»»

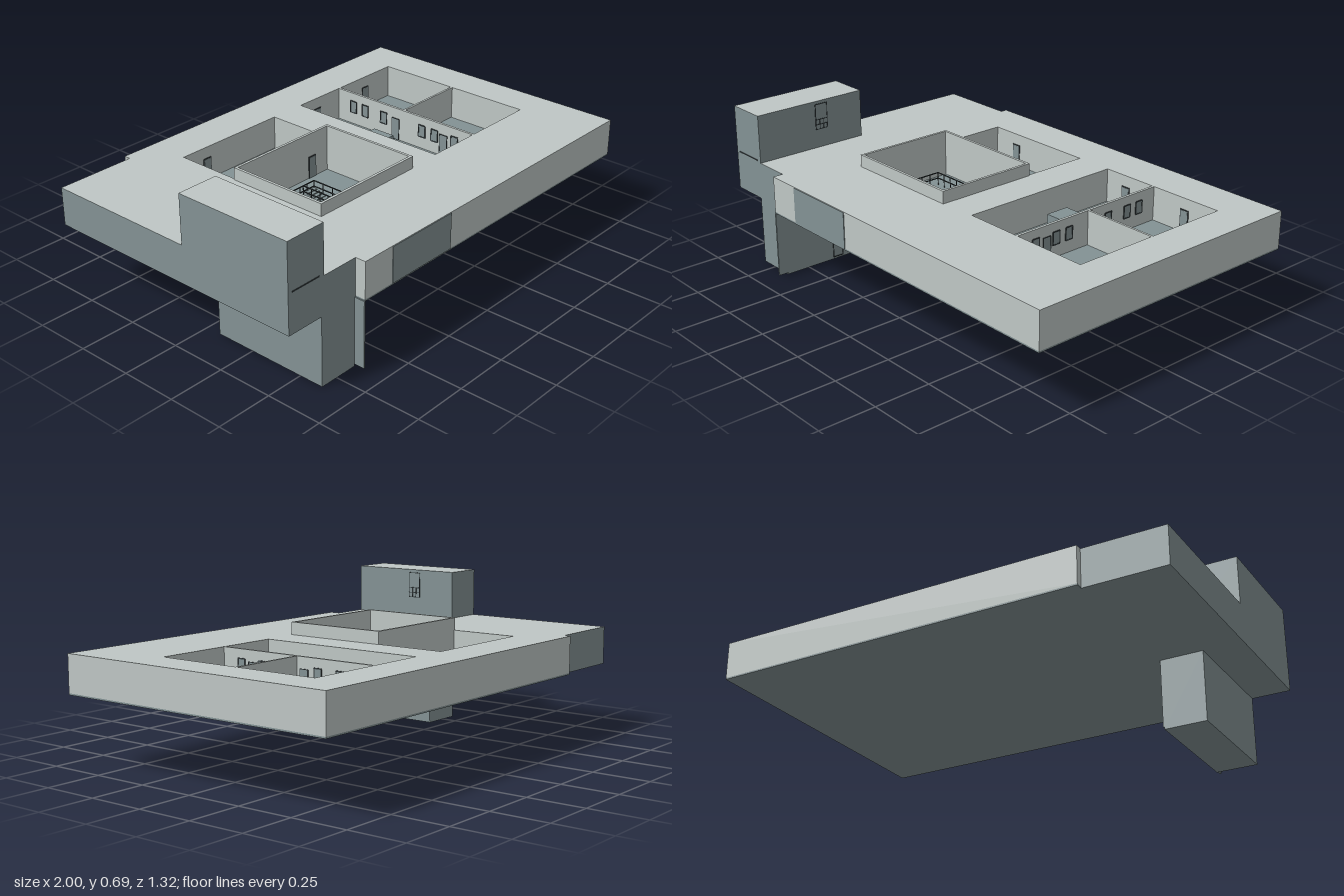
import * as THREE from 'three';

const mat = (name, color) => {
  const m = new THREE.MeshStandardMaterial({ color });
  m.name = name;
  return m;
};

export function createModel() {
  const model = new THREE.Group();
  model.name = 'building';
  const light = mat('paleConcrete', 0xbfc7c5);
  const dark = mat('slatePanel', 0x839294);
  const frame = mat('charcoalFrame', 0x343b3d);
  const lightTop = [dark, dark, light, dark, dark, dark];

  // Box given by its extents on each axis
  const box = (name, material, [x0, x1], [y0, y1], [z0, z1], parent = model) => {
    const mesh = new THREE.Mesh(new THREE.BoxGeometry(x1 - x0, y1 - y0, z1 - z0), material);
    mesh.position.set((x0 + x1) / 2, (y0 + y1) / 2, (z0 + z1) / 2);
    mesh.name = name;
    parent.add(mesh);
    return mesh;
  };
  const group = (name) => {
    const g = new THREE.Group();
    g.name = name;
    model.add(g);
    return g;
  };
  const rect = (Type, x0, x1, z0, z1) => new Type([
    new THREE.Vector2(x0, -z1), new THREE.Vector2(x1, -z1),
    new THREE.Vector2(x1, -z0), new THREE.Vector2(x0, -z0)]);

  // Main storey with two open courtyards
  const BASE = 0.31, FLOOR = 0.32, ROOF = 0.47;
  const plan = rect(THREE.Shape, -0.645, 1, -0.66, 0.657);
  plan.holes.push(rect(THREE.Path, -0.49, 0.05, -0.47, 0.3), rect(THREE.Path, 0.22, 0.83, -0.47, 0.295));
  const storeyGeometry = new THREE.ExtrudeGeometry(plan, { depth: ROOF - BASE, bevelEnabled: false });
  storeyGeometry.rotateX(-Math.PI / 2);
  const storey = new THREE.Mesh(storeyGeometry, light);
  storey.position.y = BASE;
  storey.name = 'mainStorey';
  model.add(storey);

  // Underside, side wing and courtyard floors
  box('undersidePlate', dark, [-0.645, 1], [0.303, BASE], [-0.66, 0.657]);
  box('sideWing', lightTop, [-1, -0.645], [0.303, ROOF], [-0.63, 0.61]);
  box('westCourtyardFloor', dark, [-0.495, 0.055], [0.305, FLOOR], [-0.475, 0.305]);
  box('eastCourtyardFloor', dark, [0.215, 0.835], [0.305, FLOOR], [-0.475, 0.3]);
  box('frontPanel', dark, [-0.49, -0.14], [BASE, ROOF - 0.002], [0.655, 0.66]);

  // Upper and lower stair towers
  box('upperTower', lightTop, [-1, -0.815], [ROOF, 0.685], [0.07, 0.61]);
  box('lowerTower', dark, [-0.83, -0.648], [0, 0.304], [0.07, 0.61]);
  box('lowerTowerSideWall', dark, [-0.65, -0.643], [0.01, 0.304], [0.07, 0.657]);
  box('frontSlot', frame, [-0.98, -0.84], [0.475, 0.48], [0.608, 0.612]);

  // Rectangular outline on a wall facing along x
  const outlineX = (name, x, [y0, y1], [z0, z1], t = 0.003) => {
    const g = group(name), xs = [x - 0.003, x + 0.003];
    for (const z of [z0, z1]) box('frameSide', frame, xs, [y0, y1], [z - t / 2, z + t / 2], g);
    for (const y of [y0, y1]) box('frameBar', frame, xs, [y - t / 2, y + t / 2], [z0, z1], g);
    return g;
  };
  outlineX('lowerTowerDoor', -0.643, [0.012, 0.115], [0.32, 0.37]);
  const balcony = outlineX('upperTowerDoor', -0.815, [0.555, 0.67], [0.255, 0.315]);
  box('doorLeaf', dark, [-0.816, -0.813], [0.555, 0.67], [0.255, 0.315], balcony);
  for (const y of [0.575, 0.598]) {
    box('balconyRail', frame, [-0.814, -0.811], [y, y + 0.003], [0.255, 0.315], balcony);
  }
  for (const z of [0.275, 0.295]) {
    box('balconyPost', frame, [-0.814, -0.811], [0.555, 0.6], [z - 0.001, z + 0.001], balcony);
  }

  // Raised walls around the west courtyard
  const parapet = group('parapet'), PY = [FLOOR, 0.525];
  for (const x of [-0.497, 0.045]) box('parapetSide', light, [x, x + 0.012], PY, [-0.165, 0.307], parapet);
  for (const z of [-0.165, 0.295]) box('parapetEnd', light, [-0.485, 0.045], PY, [z, z + 0.012], parapet);

  // East courtyard partitions
  box('longPartition', light, [0.477, 0.489], [FLOOR, ROOF], [-0.47, 0.295]);
  box('crossPartition', light, [0.489, 0.83], [FLOOR, ROOF], [-0.095, -0.085]);

  // Windows and doors on both faces of the long partition
  for (const z of [-0.38, -0.31, -0.2, 0.02, 0.09, 0.2]) {
    for (const x of [0.477, 0.489]) {
      box('windowGlass', dark, [x - 0.002, x + 0.002], [0.375, 0.43], [z - 0.018, z + 0.018]);
      outlineX('windowFrame', x, [0.375, 0.43], [z - 0.018, z + 0.018], 0.005);
    }
  }
  for (const z of [-0.13, 0.14]) {
    for (const x of [0.477, 0.489]) {
      box('partitionDoor', dark, [x - 0.002, x + 0.002], [FLOOR, 0.42], [z - 0.02, z + 0.02]);
      outlineX('partitionDoorFrame', x, [FLOOR, 0.42], [z - 0.02, z + 0.02]);
    }
  }
  // Doors in the courtyard end walls
  for (const [x, z] of [[-0.05, -0.153], [-0.36, -0.47], [0.33, -0.47], [0.66, -0.47], [-0.1, -0.165]]) {
    box('courtyardDoor', frame, [x - 0.022, x + 0.022], [FLOOR, 0.42], [z - 0.003, z + 0.003]);
    box('courtyardDoorLeaf', dark, [x - 0.018, x + 0.018], [FLOOR, 0.416], [z - 0.004, z + 0.004]);
  }

  // Low blocks standing in the courtyards
  box('eastBlock', dark, [0.29, 0.365], [FLOOR, 0.4], [-0.16, -0.05]);
  box('westBlock', dark, [-0.18, -0.03], [FLOOR, 0.345], [-0.415, -0.375]);

  // Stair and railing in the west courtyard
  const stair = group('courtyardStair');
  for (let i = 0; i < 6; i++) {
    const z = 0.06 - i * 0.0175;
    box('step', dark, [-0.218, -0.157], [FLOOR, 0.326 + i * 0.004], [z - 0.0175, z], stair);
  }
  const rail = (a, b) => {
    const A = new THREE.Vector2(...a), B = new THREE.Vector2(...b);
    const n = Math.max(1, Math.round(A.distanceTo(B) / 0.045));
    for (let i = 0; i <= n; i++) {
      const p = A.clone().lerp(B, i / n);
      box('railPost', frame, [p.x - 0.0015, p.x + 0.0015], [FLOOR, 0.378], [p.y - 0.0015, p.y + 0.0015], stair);
    }
    const xs = [Math.min(a[0], b[0]) - 0.002, Math.max(a[0], b[0]) + 0.002];
    const zs = [Math.min(a[1], b[1]) - 0.002, Math.max(a[1], b[1]) + 0.002];
    for (const y of [0.35, 0.376]) box('handrail', frame, xs, [y, y + 0.004], zs, stair);
  };
  rail([-0.408, -0.045], [-0.157, -0.045]);
  rail([-0.408, -0.045], [-0.408, 0.14]);
  rail([-0.408, 0.14], [-0.147, 0.14]);
  rail([-0.222, -0.045], [-0.222, 0.14]);
  rail([-0.157, -0.045], [-0.157, 0.11]);

  return model;
}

««

PROBLEM DESCRIPTION:
Look through the data above and return exactly the lines from the one that contains "mesh.position.set((x0 + x1)" to the one that contains "0.115], [0.32, 0.37]);", inclusive, with nothing else.

RESPONSE:
    mesh.position.set((x0 + x1) / 2, (y0 + y1) / 2, (z0 + z1) / 2);
    mesh.name = name;
    parent.add(mesh);
    return mesh;
  };
  const group = (name) => {
    const g = new THREE.Group();
    g.name = name;
    model.add(g);
    return g;
  };
  const rect = (Type, x0, x1, z0, z1) => new Type([
    new THREE.Vector2(x0, -z1), new THREE.Vector2(x1, -z1),
    new THREE.Vector2(x1, -z0), new THREE.Vector2(x0, -z0)]);

  // Main storey with two open courtyards
  const BASE = 0.31, FLOOR = 0.32, ROOF = 0.47;
  const plan = rect(THREE.Shape, -0.645, 1, -0.66, 0.657);
  plan.holes.push(rect(THREE.Path, -0.49, 0.05, -0.47, 0.3), rect(THREE.Path, 0.22, 0.83, -0.47, 0.295));
  const storeyGeometry = new THREE.ExtrudeGeometry(plan, { depth: ROOF - BASE, bevelEnabled: false });
  storeyGeometry.rotateX(-Math.PI / 2);
  const storey = new THREE.Mesh(storeyGeometry, light);
  storey.position.y = BASE;
  storey.name = 'mainStorey';
  model.add(storey);

  // Underside, side wing and courtyard floors
  box('undersidePlate', dark, [-0.645, 1], [0.303, BASE], [-0.66, 0.657]);
  box('sideWing', lightTop, [-1, -0.645], [0.303, ROOF], [-0.63, 0.61]);
  box('westCourtyardFloor', dark, [-0.495, 0.055], [0.305, FLOOR], [-0.475, 0.305]);
  box('eastCourtyardFloor', dark, [0.215, 0.835], [0.305, FLOOR], [-0.475, 0.3]);
  box('frontPanel', dark, [-0.49, -0.14], [BASE, ROOF - 0.002], [0.655, 0.66]);

  // Upper and lower stair towers
  box('upperTower', lightTop, [-1, -0.815], [ROOF, 0.685], [0.07, 0.61]);
  box('lowerTower', dark, [-0.83, -0.648], [0, 0.304], [0.07, 0.61]);
  box('lowerTowerSideWall', dark, [-0.65, -0.643], [0.01, 0.304], [0.07, 0.657]);
  box('frontSlot', frame, [-0.98, -0.84], [0.475, 0.48], [0.608, 0.612]);

  // Rectangular outline on a wall facing along x
  const outlineX = (name, x, [y0, y1], [z0, z1], t = 0.003) => {
    const g = group(name), xs = [x - 0.003, x + 0.003];
    for (const z of [z0, z1]) box('frameSide', frame, xs, [y0, y1], [z - t / 2, z + t / 2], g);
    for (const y of [y0, y1]) box('frameBar', frame, xs, [y - t / 2, y + t / 2], [z0, z1], g);
    return g;
  };
  outlineX('lowerTowerDoor', -0.643, [0.012, 0.115], [0.32, 0.37]);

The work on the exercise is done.